During the Great Depression, one of the worst problems was that of agricultural overproduction. Farmers, walloped by falling prices and sales, would desperately plant more crops in an effort to recoup their losses, thereby flooding the market and pushing prices down further.
It's hard to imagine now how devastating that was to the American social fabric. Today, farmers make up only about 1 percent of the American workforce — but in 1930, it was 20 times that figure. The 1920s had already been hard on farmers, and millions were utterly ruined by the Depression and the Dust Bowl, forced to migrate in search of work or even bare sustenance.
That history was the source of a curious case recently decided by the Supreme Court. In Horne vs. Department of Agriculture, the court ruled against a New Deal-era raisin price support program (or "marketing order"), declaring that when a crop is taken as part of the program, the government must pay "just compensation" in the form of the raisins' market price. Raisins aren't a huge deal in and of themselves, but it's an important precedent, and Chief Justice John Roberts' incoherent treatment of prices is both illustrative and worrisome.
So, how does the marketing order work?
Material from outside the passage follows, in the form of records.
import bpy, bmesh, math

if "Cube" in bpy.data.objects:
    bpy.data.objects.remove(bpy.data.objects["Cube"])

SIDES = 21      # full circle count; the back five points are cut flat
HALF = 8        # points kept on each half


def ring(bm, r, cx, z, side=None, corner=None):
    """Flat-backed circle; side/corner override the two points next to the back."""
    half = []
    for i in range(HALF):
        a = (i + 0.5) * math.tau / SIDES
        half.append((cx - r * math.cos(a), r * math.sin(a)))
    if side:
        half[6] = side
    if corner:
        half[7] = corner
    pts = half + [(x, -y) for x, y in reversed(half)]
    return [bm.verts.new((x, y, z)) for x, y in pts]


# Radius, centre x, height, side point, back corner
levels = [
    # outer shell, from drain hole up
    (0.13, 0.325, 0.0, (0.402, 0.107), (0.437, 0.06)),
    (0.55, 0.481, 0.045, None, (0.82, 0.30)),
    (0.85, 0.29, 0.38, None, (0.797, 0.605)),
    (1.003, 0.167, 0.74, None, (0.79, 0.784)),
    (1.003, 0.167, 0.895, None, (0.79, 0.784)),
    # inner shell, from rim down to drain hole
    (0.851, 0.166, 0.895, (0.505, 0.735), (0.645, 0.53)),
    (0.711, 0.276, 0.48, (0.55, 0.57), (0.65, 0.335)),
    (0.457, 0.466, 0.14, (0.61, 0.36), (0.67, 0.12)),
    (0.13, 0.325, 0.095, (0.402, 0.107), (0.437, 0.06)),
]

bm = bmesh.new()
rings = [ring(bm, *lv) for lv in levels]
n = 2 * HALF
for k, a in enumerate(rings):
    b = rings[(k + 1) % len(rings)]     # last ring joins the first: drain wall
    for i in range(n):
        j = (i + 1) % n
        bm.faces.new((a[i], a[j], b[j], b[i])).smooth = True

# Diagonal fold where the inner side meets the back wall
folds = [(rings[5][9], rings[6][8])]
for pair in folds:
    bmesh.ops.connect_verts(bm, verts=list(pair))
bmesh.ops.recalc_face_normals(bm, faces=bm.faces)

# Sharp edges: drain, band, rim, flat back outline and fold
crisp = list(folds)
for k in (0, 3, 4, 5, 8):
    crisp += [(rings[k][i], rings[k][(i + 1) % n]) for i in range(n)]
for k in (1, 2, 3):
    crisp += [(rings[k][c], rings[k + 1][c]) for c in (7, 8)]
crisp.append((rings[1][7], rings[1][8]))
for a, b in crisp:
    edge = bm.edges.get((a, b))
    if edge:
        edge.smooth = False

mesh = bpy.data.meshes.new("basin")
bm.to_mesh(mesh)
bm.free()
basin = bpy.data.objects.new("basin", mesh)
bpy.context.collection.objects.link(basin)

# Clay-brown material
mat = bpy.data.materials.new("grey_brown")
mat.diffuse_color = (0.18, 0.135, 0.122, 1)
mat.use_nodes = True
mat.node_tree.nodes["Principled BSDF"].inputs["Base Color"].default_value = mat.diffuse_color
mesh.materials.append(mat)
Basically, the Raisin Administrative Committee (made up mostly of growers, but overseen by the Department of Agriculture) monitors market conditions, and is empowered to appropriate a fraction of the raisin crop to prevent domestic price collapses. These reserve raisins are typically sold overseas, or given away to free lunch programs, with the proceeds eventually distributed to the member farmers.
Though the committee has not actually used the power since the 2009-2010 season, when times are bad quite a lot of the crop can be taken. The original plaintiff in the case, Marvin Horne, is a raisin grower, and back in the 2002-03 season, during the dot-com recession, the government requested nearly half his crop. When he wouldn't turn it over, he was billed roughly $480,000 for the price of the raisins, plus a fine of $200,000.
Roberts, along with the other four conservative justices, concluded that the Fifth Amendment releases Horne from this fine. They held that any program in which the government physically appropriates part of a crop constitutes a per se taking, whether it is fixed or movable property. Therefore he must be paid the just compensation the Amendment stipulates — which Roberts defined as the market price of the raisins at the time.
There are three problems with this argument. One was spotted by Justice Stephen Breyer, in a partial dissent joined by Justices Ruth Bader Ginsberg and Elena Kagan. He took issue with the "just compensation" line, arguing that since the entire point of the marketing order is to benefit raisin farmers, it could be construed as compensation by itself. Therefore, the relevant question is not the location of raisins in time and space, but the net effect of the entire raisin program as a whole. It could be that Horne is a net beneficiary, in which case he would be owed no additional compensation. (Breyer thus recommended the case be kicked back to the lower courts to try and figure out that very question.)
A second problem was outlined by Justice Sonia Sotomayor, who dissented in full. She noted that property rights are actually a bundle (use, enjoyment, exclusion, sale, etc.), and previous decisions had restricted per se takings to ones that cancel the entire bundle at once. Since Horne retains a right to the proceeds of reserve sales, the traditional definition of per se taking has not been achieved, and other precedents should be followed. She further noted that the emphasis on physical raisin possession has weird consequences. A marketing order that simply forbade the sale of the exact same quantity of raisins as would be taken — thus foreclosing any compensatory benefits whatsoever — would be allowed under this framework.
A third problem, not mentioned by any of the liberal justices, lies in Roberts' definition of just compensation. He brushed aside Breyer's point (and USDA arguments) that Horne also benefits from government quality control increasing consumer demand and other effects. Instead he asserted that, when it comes to a physical taking, just compensation must consist of "the market value of the property at the time of the taking." But recall that this is a program explicitly dedicated to supporting the market price of raisins.
Roberts is trying to have it both ways: He insists that the broader effects of the support program cannot be considered just compensation, while simultaneously insisting that a measure inextricably entwined with that same support program — namely, the market price — is the only method of just compensation.
Like most conservatives, Roberts regards market prices and laissez-faire institutions as presumptively natural and just, though in reality they are everywhere the product of government intervention.
This is all fairly trivial when it comes to raisins, but the legal implications could be enormous, and not just for other USDA programs. Consider a climate policy that simultaneously enacted a tax on carbon pollution and nationalized a bunch of coal reserves. Those reserves are valuable today because it is possible to pollute the atmosphere with greenhouse gases and harm society without paying for the damage. Therefore, a carbon tax would reduce their value. But under Roberts' reasoning, the government would be required to pay the previous (likely enormous) price of the coal without being allowed to consider the fact that the previous value was based to a great extent on essentially a theft from the rest of society.
At any rate, as Lyle Denniston notes, this could augur in a minor change at the Department of Agriculture, or the beginnings of an assault on the last remaining scraps of the New Deal. Given Roberts' sloppy reasoning here, it doesn't bode well.